Grand Theft Auto V | 1920x1080 | Very High
Power Usage and Theoretical Benchmarks
Power Consumption (Max TDP)
Theoretically, the GeForce GTX 580 should perform a little bit faster than the Geforce GTX 680 in general. (explain)
Texel RateThe Geforce GTX 680 should be a lot (approximately 161%) better at anisotropic filtering than the GeForce GTX 580. (explain)
Pixel RateThe GeForce GTX 580 should be a little bit (about 15%) faster with regards to full screen anti-aliasing than the Geforce GTX 680, and also capable of handling higher screen resolutions without losing too much performance. (explain)
Please note that the above 'benchmarks' are all just theoretical - the results were calculated based on the card's specifications, and real-world performance may (and probably will) vary at least a bit.
Please note that the price comparisons are based on search keywords - sometimes it might show cards with very similar names that are not exactly the same as the one chosen in the comparison. We do try to filter out the wrong results as best we can, though.
Memory Bandwidth: Memory bandwidth is the max amount of data (counted in megabytes per second) that can be transferred over the external memory interface in a second. It is calculated by multiplying the interface width by its memory clock speed. If the card has DDR type memory, the result should be multiplied by 2 again. If DDR5, multiply by 4 instead. The better the memory bandwidth, the better the card will be in general. It especially helps with AA, High Dynamic Range and high resolutions.
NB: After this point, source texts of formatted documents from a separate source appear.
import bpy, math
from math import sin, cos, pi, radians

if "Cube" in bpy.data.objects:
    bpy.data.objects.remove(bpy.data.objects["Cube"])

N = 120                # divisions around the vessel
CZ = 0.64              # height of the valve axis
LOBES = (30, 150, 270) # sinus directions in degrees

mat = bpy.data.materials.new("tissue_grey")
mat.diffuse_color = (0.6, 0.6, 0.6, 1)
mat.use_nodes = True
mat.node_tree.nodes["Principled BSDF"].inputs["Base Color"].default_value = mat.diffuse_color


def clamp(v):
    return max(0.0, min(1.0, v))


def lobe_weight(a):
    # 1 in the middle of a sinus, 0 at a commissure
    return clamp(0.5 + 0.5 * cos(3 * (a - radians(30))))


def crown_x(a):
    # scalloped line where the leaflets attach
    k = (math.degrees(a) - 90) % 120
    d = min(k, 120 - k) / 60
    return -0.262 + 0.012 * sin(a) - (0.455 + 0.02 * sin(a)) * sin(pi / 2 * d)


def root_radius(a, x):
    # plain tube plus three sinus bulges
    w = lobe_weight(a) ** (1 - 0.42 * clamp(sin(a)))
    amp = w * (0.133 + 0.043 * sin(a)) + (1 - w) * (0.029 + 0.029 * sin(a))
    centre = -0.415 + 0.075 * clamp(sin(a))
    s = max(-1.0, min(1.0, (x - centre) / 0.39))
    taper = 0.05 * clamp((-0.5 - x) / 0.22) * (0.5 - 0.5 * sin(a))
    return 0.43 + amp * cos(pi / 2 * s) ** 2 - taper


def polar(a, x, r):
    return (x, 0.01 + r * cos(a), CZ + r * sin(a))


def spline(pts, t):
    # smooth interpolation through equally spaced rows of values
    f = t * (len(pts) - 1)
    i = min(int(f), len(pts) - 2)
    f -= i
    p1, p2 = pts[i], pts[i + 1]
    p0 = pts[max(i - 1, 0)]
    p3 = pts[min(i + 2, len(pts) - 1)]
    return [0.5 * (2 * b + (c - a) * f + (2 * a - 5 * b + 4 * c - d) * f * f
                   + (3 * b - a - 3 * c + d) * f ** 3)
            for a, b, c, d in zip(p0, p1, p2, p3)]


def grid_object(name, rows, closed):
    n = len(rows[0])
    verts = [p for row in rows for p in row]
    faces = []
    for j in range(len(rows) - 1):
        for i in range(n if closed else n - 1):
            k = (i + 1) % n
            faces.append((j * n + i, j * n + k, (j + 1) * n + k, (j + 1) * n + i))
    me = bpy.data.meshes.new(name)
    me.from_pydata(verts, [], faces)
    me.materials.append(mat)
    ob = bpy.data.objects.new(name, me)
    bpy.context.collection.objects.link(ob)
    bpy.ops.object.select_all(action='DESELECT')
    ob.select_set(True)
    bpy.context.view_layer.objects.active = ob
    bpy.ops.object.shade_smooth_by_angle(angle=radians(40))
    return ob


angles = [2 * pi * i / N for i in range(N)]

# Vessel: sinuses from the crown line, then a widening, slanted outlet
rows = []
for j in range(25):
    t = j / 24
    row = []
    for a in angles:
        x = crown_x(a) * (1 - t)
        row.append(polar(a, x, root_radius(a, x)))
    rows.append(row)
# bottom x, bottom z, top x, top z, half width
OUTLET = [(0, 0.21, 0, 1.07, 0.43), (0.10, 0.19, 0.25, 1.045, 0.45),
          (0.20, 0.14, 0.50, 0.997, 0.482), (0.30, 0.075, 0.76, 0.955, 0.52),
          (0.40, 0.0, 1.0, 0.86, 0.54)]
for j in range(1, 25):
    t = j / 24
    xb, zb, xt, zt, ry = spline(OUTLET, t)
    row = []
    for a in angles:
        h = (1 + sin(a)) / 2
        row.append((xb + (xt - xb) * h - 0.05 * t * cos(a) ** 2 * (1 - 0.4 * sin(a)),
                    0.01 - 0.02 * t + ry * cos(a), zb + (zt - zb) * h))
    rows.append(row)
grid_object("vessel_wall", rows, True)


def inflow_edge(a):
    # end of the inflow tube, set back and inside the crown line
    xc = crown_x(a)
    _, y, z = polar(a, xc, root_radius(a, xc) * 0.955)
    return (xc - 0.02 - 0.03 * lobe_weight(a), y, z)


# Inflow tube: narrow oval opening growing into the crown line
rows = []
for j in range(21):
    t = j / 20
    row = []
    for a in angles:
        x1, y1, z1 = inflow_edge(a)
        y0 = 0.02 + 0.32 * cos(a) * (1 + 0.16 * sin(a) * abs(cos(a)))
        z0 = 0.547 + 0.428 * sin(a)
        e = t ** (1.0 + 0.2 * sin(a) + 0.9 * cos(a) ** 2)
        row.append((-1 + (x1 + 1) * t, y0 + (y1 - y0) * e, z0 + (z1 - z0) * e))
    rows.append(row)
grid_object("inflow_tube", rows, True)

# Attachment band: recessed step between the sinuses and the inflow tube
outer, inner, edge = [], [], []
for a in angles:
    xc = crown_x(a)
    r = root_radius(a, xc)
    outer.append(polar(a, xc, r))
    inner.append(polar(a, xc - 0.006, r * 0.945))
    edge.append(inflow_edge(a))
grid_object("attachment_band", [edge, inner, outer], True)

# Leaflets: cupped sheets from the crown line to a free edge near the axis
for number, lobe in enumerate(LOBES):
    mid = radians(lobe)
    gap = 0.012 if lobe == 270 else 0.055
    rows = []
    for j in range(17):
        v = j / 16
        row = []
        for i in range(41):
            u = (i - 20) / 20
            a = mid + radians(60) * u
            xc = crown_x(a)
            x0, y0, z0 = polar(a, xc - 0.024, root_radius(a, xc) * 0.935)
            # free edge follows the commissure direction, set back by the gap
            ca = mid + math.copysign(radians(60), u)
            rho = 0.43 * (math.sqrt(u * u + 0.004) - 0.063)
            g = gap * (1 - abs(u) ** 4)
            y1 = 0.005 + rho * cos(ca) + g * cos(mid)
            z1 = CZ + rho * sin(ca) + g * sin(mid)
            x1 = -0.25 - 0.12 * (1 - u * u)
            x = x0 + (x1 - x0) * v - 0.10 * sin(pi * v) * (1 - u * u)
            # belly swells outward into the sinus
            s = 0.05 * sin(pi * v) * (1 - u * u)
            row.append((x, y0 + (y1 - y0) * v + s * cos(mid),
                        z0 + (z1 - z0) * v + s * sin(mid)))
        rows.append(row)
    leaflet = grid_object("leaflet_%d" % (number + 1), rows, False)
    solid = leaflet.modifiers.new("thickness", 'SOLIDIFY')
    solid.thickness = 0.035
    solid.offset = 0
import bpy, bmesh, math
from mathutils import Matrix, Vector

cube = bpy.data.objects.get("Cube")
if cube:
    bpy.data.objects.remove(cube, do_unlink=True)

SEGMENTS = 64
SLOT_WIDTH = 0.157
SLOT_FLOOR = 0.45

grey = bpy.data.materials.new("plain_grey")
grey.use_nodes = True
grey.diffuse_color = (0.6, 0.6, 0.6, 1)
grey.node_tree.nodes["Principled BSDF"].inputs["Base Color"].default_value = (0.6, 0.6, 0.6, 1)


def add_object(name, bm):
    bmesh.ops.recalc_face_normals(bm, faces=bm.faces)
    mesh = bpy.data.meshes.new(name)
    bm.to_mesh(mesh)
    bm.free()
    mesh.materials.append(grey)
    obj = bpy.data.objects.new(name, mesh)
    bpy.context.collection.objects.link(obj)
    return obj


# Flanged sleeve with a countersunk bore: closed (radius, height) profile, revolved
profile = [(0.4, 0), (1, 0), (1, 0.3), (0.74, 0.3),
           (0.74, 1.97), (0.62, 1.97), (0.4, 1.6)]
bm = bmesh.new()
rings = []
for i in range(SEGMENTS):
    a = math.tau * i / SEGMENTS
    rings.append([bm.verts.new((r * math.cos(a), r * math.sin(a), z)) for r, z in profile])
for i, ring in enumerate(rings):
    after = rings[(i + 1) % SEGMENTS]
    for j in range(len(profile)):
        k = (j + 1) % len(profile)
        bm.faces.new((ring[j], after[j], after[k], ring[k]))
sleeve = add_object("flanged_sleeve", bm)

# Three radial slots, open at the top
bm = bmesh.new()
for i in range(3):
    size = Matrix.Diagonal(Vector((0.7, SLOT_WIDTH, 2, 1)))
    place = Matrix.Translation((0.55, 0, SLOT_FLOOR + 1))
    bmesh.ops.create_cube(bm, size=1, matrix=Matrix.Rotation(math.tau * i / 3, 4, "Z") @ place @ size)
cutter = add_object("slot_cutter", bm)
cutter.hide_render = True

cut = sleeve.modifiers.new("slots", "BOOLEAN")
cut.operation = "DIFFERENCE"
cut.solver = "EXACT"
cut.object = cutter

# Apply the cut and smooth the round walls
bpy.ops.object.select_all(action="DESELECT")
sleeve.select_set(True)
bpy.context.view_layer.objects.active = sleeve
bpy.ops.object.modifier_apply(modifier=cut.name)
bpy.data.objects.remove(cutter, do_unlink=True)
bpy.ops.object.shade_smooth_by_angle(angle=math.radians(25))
Texel Rate: Texel rate is the maximum number of texture map elements (texels) that are applied in one second. This figure is calculated by multiplying the total amount of texture units of the card by the core clock speed of the chip. The higher this number, the better the graphics card will be at handling texture filtering (anisotropic filtering - AF). It is measured in millions of texels processed in one second.
Pixel Rate: Pixel rate is the maximum number of pixels the video card could possibly record to its local memory in one second - measured in millions of pixels per second. Pixel rate is calculated by multiplying the amount of Render Output Units by the the card's clock speed. ROPs (Raster Operations Pipelines - sometimes also referred to as Render Output Units) are responsible for drawing the pixels (image) on the screen. The actual pixel output rate also depends on lots of other factors, most notably the memory bandwidth - the lower the memory bandwidth is, the lower the ability to reach the max fill rate.